> The problem
Give all of the listing again word for word, with images excluded.

> Material supplied
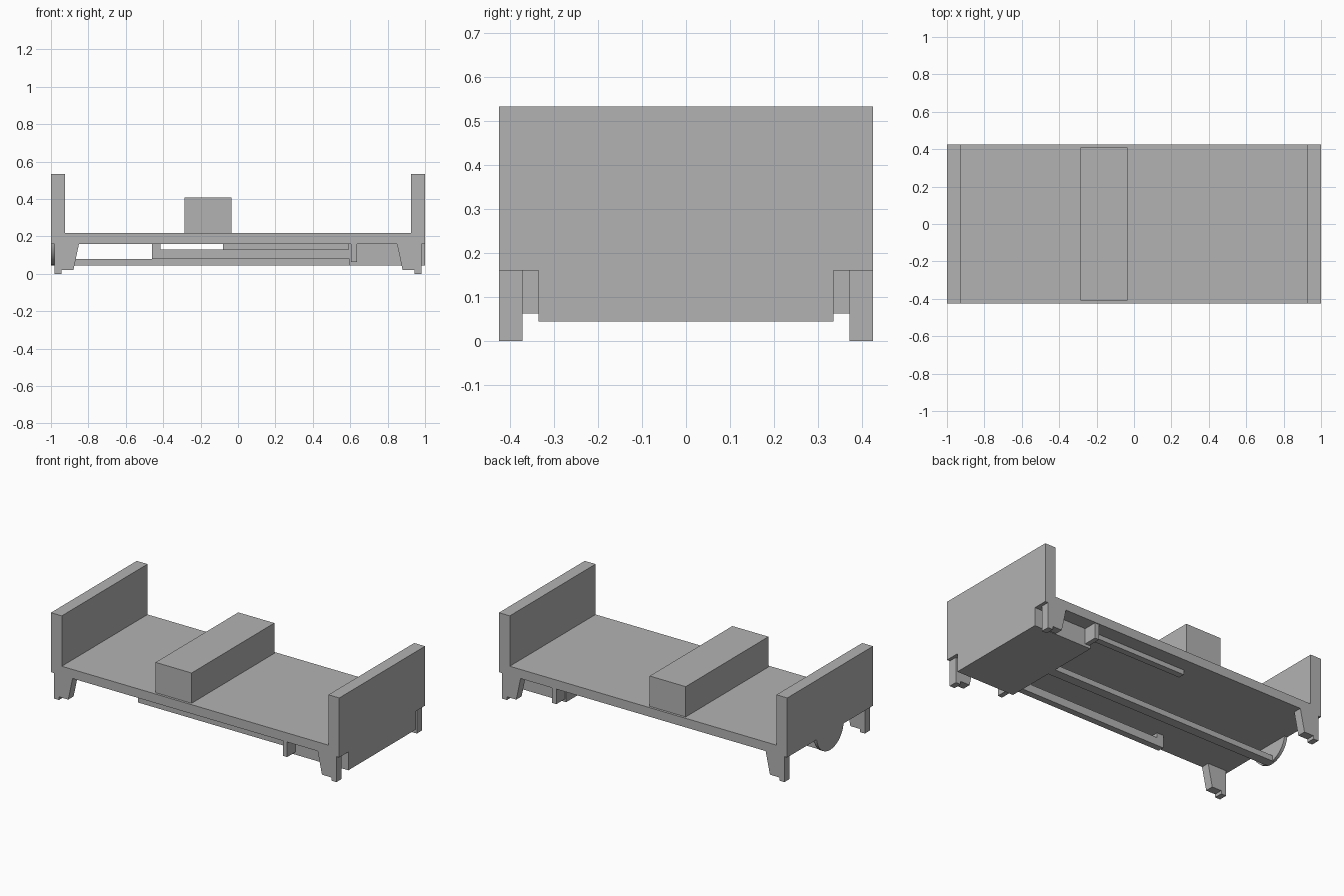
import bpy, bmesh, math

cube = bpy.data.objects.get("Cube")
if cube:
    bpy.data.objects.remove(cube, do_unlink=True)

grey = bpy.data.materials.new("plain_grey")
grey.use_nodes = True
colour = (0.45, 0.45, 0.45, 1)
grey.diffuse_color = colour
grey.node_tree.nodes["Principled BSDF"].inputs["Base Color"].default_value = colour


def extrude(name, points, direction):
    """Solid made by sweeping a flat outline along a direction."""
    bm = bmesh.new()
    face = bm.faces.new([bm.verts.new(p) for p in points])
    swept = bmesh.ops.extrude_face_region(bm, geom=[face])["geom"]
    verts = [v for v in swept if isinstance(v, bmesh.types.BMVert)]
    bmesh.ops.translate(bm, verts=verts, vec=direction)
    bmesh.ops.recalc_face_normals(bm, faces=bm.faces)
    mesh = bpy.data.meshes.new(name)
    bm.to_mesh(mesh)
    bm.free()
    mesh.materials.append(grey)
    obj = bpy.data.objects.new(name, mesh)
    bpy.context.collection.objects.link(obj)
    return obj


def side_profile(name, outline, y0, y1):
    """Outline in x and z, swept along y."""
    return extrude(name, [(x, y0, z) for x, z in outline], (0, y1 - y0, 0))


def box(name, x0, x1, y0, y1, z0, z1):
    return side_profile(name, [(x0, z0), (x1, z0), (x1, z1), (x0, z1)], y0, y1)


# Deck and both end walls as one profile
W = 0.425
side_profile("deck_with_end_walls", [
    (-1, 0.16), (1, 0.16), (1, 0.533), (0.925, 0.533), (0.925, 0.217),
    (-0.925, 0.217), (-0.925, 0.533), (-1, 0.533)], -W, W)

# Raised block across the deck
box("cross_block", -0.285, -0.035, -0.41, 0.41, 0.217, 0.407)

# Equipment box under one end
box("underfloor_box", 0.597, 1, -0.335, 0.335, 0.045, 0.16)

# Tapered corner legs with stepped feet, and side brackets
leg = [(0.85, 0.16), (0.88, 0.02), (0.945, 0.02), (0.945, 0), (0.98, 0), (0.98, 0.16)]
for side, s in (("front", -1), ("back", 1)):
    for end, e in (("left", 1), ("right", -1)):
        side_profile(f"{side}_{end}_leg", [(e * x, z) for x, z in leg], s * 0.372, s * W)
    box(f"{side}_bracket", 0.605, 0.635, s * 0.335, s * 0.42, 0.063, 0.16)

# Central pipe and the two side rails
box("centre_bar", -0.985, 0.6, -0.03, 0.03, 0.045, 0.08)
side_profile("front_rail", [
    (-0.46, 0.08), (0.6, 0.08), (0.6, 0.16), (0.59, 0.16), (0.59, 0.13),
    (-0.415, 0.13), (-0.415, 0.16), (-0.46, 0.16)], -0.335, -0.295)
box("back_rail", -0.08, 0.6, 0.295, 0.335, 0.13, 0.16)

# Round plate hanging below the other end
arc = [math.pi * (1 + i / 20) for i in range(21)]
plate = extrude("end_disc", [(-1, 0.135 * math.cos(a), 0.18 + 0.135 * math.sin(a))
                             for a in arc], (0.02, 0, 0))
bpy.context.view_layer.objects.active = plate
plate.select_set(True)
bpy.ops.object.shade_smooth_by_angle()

> Exercise solution
import bpy, bmesh, math

cube = bpy.data.objects.get("Cube")
if cube:
    bpy.data.objects.remove(cube, do_unlink=True)

grey = bpy.data.materials.new("plain_grey")
grey.use_nodes = True
colour = (0.45, 0.45, 0.45, 1)
grey.diffuse_color = colour
grey.node_tree.nodes["Principled BSDF"].inputs["Base Color"].default_value = colour


def extrude(name, points, direction):
    """Solid made by sweeping a flat outline along a direction."""
    bm = bmesh.new()
    face = bm.faces.new([bm.verts.new(p) for p in points])
    swept = bmesh.ops.extrude_face_region(bm, geom=[face])["geom"]
    verts = [v for v in swept if isinstance(v, bmesh.types.BMVert)]
    bmesh.ops.translate(bm, verts=verts, vec=direction)
    bmesh.ops.recalc_face_normals(bm, faces=bm.faces)
    mesh = bpy.data.meshes.new(name)
    bm.to_mesh(mesh)
    bm.free()
    mesh.materials.append(grey)
    obj = bpy.data.objects.new(name, mesh)
    bpy.context.collection.objects.link(obj)
    return obj


def side_profile(name, outline, y0, y1):
    """Outline in x and z, swept along y."""
    return extrude(name, [(x, y0, z) for x, z in outline], (0, y1 - y0, 0))


def box(name, x0, x1, y0, y1, z0, z1):
    return side_profile(name, [(x0, z0), (x1, z0), (x1, z1), (x0, z1)], y0, y1)


# Deck and both end walls as one profile
W = 0.425
side_profile("deck_with_end_walls", [
    (-1, 0.16), (1, 0.16), (1, 0.533), (0.925, 0.533), (0.925, 0.217),
    (-0.925, 0.217), (-0.925, 0.533), (-1, 0.533)], -W, W)

# Raised block across the deck
box("cross_block", -0.285, -0.035, -0.41, 0.41, 0.217, 0.407)

# Equipment box under one end
box("underfloor_box", 0.597, 1, -0.335, 0.335, 0.045, 0.16)

# Tapered corner legs with stepped feet, and side brackets
leg = [(0.85, 0.16), (0.88, 0.02), (0.945, 0.02), (0.945, 0), (0.98, 0), (0.98, 0.16)]
for side, s in (("front", -1), ("back", 1)):
    for end, e in (("left", 1), ("right", -1)):
        side_profile(f"{side}_{end}_leg", [(e * x, z) for x, z in leg], s * 0.372, s * W)
    box(f"{side}_bracket", 0.605, 0.635, s * 0.335, s * 0.42, 0.063, 0.16)

# Central pipe and the two side rails
box("centre_bar", -0.985, 0.6, -0.03, 0.03, 0.045, 0.08)
side_profile("front_rail", [
    (-0.46, 0.08), (0.6, 0.08), (0.6, 0.16), (0.59, 0.16), (0.59, 0.13),
    (-0.415, 0.13), (-0.415, 0.16), (-0.46, 0.16)], -0.335, -0.295)
box("back_rail", -0.08, 0.6, 0.295, 0.335, 0.13, 0.16)

# Round plate hanging below the other end
arc = [math.pi * (1 + i / 20) for i in range(21)]
plate = extrude("end_disc", [(-1, 0.135 * math.cos(a), 0.18 + 0.135 * math.sin(a))
                             for a in arc], (0.02, 0, 0))
bpy.context.view_layer.objects.active = plate
plate.select_set(True)
bpy.ops.object.shade_smooth_by_angle()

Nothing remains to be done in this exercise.